One of life's cosmic bolts struck the other day. Never did I even bother to consider that when I am summoned to join either the saints or scoundrels of sport it might be etched on my tombstone: "He Kept Hockey Alive in Washington."

Abe Pollin doesn't see it that way. With a hard, but legal, check during that Tuesday press conference, his last effort to keep his Capitals in the area, owner Pollin said a column I wrote June 27 got him ever closer to the life-draining bottom of his hockey career. What he said was:

"I had reached the stage several months ago that seemed to present insurmountable problems . . . I attempted to find a qualified buyer, who would keep the team here, but none came forward. There seemed to be a total lack of interest in the Caps, by the business community, the fans and the media.

"One reporter even wrote a story that nobody really cared whether the Caps remained in Washington or left forever. I was extremely discouraged."

Not a bad assessment, Abe. Somebody actually quoting a column accurately for a change.
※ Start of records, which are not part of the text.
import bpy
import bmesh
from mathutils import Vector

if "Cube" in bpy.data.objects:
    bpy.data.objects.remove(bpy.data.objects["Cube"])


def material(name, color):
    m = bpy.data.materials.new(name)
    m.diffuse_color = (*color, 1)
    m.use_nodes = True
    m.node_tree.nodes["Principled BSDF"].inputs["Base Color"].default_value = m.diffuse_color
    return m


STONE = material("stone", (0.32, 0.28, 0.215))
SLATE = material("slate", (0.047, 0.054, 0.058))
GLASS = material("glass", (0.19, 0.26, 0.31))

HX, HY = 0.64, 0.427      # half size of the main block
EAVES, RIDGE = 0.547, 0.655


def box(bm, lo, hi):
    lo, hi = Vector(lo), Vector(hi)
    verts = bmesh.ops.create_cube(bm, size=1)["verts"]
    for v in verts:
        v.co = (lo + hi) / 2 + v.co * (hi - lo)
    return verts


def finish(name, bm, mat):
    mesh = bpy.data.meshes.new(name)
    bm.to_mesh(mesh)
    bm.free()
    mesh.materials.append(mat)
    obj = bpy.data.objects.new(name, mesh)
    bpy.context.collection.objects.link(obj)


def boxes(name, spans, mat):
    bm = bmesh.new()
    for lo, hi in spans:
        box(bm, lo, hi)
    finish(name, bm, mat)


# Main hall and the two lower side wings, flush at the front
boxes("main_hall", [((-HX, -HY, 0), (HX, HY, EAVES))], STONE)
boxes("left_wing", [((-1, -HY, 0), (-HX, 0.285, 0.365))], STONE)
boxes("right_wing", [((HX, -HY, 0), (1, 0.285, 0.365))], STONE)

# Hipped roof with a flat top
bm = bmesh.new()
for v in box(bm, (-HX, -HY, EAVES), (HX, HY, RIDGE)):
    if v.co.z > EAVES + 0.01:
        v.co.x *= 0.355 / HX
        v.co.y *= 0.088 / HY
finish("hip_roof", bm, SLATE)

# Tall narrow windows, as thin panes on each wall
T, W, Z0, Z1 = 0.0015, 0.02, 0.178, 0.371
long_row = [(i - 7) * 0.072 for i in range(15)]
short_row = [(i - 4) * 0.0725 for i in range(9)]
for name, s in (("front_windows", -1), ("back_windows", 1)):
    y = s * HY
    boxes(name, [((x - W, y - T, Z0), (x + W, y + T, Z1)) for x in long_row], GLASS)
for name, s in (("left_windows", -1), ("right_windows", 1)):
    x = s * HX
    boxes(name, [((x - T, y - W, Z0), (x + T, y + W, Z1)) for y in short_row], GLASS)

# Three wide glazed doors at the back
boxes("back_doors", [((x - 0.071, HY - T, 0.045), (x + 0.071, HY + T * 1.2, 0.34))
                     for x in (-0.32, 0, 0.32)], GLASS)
What I'd said was: "Now a man (Pollin) who correctly sees himself as being as civic-minded as anyone not paid to be is hurt and angry about area-wide yawning over his dilemma . . . Eight years of agony, Lord only knows how many millions melted and his town dismisses the Capitals as quickly as a bad dream."

What I'd written, evidentally, was what Pollin had been thinking all along.

He went on: "Then fans started writing to me, by the hundreds, telling me how much they loved the Caps and how their lives would be empty if they lost the Caps. The Save the Caps Committee was formed, and immediately went to work to prove that the reporter who wrote the story and his editor that allowed that story to run . . . were wrong. That they were dead wrong."

There followed several minutes of Pollin's acknowledging a bandwagon being hitched: meetings with prominent businessmen, a Washington Post editorial, supportive letters from area congressmen and the governor of Maryland.

"All this feverish activity," Pollin said, "gave me hope that there may be a chance that this area would truly respond and make it possible to keep the Caps here in Washington."

A cheap-shot column?

Seems to me, Abe, it was the spark you silently, desperately wanted. Not bad from a confessed hockey hater, eh?

It's at times such as these, with one team near death and another, the Washington To-Be-Named-Laters of the United States Football League, recently hatched, that media mauling becomes fine sport. The foundering team won't say anything; the fledgling team says too much.

Both want, very often assume, the media will be a permanent life-support system. Sorry, people. You eventually fly or flail on your own. In truth, even though reporters are infinitely wise and patient, models of taste and clean living, we are not as mighty as might be assumed.

If press attention is so significant, Washington would not have lost the Senators twice and a pro soccer franchise with each sunset. Rasslin' and bowling would not thrive. We're a journalism hybrid, part just-the-facts-lady fire chasers and part theater critic, very often more objective about sport than the deep thinkers who frequently invade our turf.

Basketball somehow survived the dedicated apathy of Washington's most celebrated columnist, Shirley Povich, and classiest reporter, Dave Brady. During their eight years, whenever the urge to watch the Capitals has hit, I've usually managed to fight it off. Pollin believes that disgusting; I've called it benign neglect.

Since being burned by soccer in the late '60s, we've been more skeptical of new sports and franchises. Every paper, and there were three then, devoted a sinful amount of space to explaining the world's passion, to introducing these new Whips who soon would surely grab area hearts almost as tightly as the Redskins. When half of RFK Stadium was empty for their first game, we sensed impending doom. Properly, we've been reluctant to sell a sport since. Once shown, though, we can caress a team--say, Pollin's NBA champs of four years ago or an ordinary horde of Redskins, with near-suffocating affection.

The Post's Gang of 13 in Los Angeles in '73 for Dolphins 14, Redskins 7 still holds the transcontinental record for Super Bowl overkill (with a staff of 17 for Super Bowl 15, a Philly paper no longer alive set the record east of the Mississippi).

Many owners and coaches can't grasp the fact that reporters can be fans without being cheerleaders. Pollin has made that crowd larger, although anyone who has lost $20 million in eight years hardly can be expected to act rationally. But how can he demand massive support for the Capitals without offering reasons why they won't be as sad as always?

And shouldn't those involved in smaller businesses, whose existence also might well hinge on a drastic reduction in amusement tax, be offended if Prince George's County yields to Pollin?

To his four-point program for the Capitals' survival, a reasonable person might counter with a two-point program of his own before buying a ticket: make a major trade and put somebody who knows hockey in full charge. If faith and charity fail to sell, maybe that will happen.

Still, spirits seemed bright at the phone bank at Caps Central yesterday, at least when I ordered two tickets for the Canadiens' game. Just an ol' sporting softie, Abe.